Below are the entries; return every line among them that holds the word "materials".

==== Input data

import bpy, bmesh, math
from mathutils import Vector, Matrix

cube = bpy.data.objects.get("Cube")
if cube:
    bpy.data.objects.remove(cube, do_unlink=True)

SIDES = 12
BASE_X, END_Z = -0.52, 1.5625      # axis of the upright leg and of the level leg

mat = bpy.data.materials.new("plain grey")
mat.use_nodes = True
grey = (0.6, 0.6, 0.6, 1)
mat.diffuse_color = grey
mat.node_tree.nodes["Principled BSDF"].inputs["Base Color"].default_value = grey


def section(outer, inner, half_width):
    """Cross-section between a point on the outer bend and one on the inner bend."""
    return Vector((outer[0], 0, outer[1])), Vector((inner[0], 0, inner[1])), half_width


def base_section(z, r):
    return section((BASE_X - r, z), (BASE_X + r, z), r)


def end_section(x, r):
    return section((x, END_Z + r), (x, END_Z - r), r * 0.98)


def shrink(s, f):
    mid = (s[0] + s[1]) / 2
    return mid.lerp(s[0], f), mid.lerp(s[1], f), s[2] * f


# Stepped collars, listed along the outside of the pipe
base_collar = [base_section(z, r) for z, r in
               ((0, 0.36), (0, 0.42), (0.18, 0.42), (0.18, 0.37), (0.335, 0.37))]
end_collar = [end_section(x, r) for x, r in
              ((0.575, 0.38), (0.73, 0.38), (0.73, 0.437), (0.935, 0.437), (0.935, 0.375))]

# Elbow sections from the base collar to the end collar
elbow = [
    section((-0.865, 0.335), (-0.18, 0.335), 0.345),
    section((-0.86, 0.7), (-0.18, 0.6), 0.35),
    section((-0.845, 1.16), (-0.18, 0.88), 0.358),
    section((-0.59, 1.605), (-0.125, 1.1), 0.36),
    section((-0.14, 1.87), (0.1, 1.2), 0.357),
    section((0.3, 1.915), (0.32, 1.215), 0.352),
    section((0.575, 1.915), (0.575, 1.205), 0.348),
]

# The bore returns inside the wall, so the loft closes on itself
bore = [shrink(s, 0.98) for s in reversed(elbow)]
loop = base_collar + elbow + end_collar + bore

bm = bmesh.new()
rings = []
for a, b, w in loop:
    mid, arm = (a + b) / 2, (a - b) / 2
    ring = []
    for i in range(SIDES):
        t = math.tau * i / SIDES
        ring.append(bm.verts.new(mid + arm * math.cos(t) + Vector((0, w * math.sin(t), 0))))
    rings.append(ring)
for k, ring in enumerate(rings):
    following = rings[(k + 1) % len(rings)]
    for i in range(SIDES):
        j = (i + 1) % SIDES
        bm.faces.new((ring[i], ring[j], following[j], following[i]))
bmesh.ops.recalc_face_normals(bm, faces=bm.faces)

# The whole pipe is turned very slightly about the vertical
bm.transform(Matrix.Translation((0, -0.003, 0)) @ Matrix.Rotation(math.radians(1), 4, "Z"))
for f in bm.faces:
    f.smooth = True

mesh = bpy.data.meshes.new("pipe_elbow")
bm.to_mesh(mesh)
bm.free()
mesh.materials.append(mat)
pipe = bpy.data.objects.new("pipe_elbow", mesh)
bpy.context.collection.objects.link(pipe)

========
==== Input data

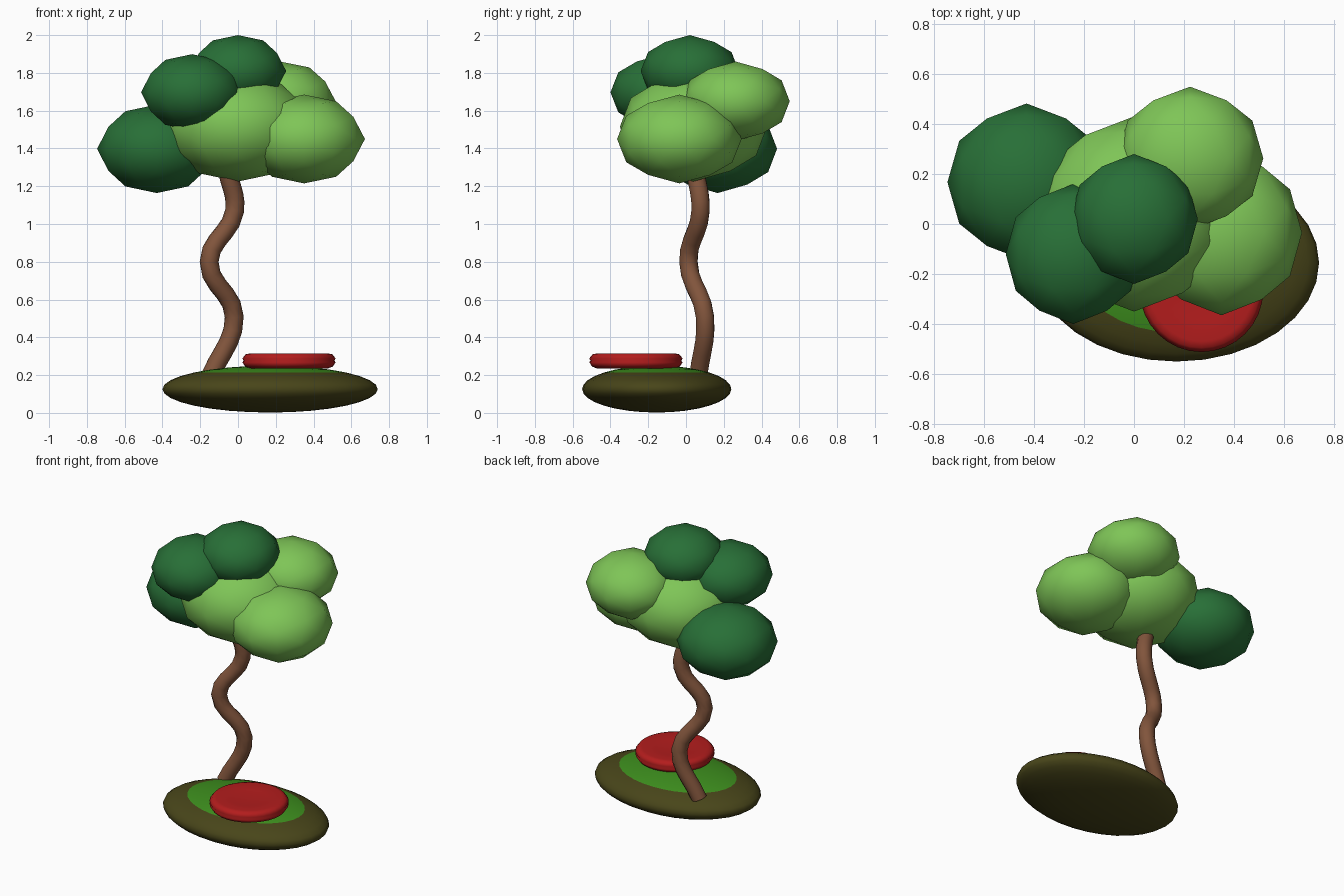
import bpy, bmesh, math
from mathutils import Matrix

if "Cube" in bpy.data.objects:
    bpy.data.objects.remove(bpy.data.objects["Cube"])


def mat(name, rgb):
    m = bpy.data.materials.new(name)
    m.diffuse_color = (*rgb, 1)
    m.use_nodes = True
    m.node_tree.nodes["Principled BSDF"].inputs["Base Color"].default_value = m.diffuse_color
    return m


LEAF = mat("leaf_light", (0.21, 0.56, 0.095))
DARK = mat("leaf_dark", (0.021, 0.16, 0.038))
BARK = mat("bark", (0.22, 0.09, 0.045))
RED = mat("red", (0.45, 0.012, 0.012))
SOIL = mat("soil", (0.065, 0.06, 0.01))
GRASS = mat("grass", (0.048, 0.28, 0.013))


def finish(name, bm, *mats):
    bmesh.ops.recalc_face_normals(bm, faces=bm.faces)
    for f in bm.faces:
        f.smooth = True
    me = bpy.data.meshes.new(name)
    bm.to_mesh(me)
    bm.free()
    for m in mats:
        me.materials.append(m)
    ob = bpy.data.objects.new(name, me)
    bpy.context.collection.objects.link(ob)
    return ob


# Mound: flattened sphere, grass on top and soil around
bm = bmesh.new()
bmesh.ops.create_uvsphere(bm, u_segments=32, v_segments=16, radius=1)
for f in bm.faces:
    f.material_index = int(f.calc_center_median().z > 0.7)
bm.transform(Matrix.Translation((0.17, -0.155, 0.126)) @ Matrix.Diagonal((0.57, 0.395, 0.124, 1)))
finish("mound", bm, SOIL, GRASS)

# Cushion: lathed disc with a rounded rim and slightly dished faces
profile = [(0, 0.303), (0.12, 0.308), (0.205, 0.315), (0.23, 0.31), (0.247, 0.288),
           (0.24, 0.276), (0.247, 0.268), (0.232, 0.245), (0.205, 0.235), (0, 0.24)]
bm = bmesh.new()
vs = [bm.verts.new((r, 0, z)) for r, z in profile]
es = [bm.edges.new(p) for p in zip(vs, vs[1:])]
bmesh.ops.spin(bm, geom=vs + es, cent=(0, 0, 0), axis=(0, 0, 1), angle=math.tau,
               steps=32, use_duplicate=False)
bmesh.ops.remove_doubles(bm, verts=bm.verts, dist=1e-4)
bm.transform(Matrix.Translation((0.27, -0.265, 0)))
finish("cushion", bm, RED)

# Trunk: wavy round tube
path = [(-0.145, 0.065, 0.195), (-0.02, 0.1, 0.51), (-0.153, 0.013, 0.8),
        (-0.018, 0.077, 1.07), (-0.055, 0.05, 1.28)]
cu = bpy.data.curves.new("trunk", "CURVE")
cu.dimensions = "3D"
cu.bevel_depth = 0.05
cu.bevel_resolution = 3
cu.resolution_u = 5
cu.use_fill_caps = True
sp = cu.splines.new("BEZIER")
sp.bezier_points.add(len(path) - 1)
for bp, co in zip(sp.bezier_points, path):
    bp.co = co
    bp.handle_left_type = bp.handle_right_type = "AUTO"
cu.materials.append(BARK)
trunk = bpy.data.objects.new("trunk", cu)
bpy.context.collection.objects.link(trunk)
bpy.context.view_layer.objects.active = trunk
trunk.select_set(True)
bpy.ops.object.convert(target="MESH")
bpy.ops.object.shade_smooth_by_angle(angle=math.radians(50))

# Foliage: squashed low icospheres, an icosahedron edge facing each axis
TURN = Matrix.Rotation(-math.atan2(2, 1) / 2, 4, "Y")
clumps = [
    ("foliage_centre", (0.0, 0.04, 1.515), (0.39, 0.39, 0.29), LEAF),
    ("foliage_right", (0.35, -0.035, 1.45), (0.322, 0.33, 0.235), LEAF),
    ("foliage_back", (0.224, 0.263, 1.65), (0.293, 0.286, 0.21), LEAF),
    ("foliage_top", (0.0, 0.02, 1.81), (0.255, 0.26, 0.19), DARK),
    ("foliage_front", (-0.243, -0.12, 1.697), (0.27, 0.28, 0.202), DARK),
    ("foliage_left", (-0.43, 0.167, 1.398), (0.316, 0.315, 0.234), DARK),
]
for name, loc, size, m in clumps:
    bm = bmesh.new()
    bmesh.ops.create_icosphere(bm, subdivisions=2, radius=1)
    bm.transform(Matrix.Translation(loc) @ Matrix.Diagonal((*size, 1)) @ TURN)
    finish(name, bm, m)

========

◆ Solved problem
mat = bpy.data.materials.new("plain grey")
mesh.materials.append(mat)
    m = bpy.data.materials.new(name)
        me.materials.append(m)
cu.materials.append(BARK)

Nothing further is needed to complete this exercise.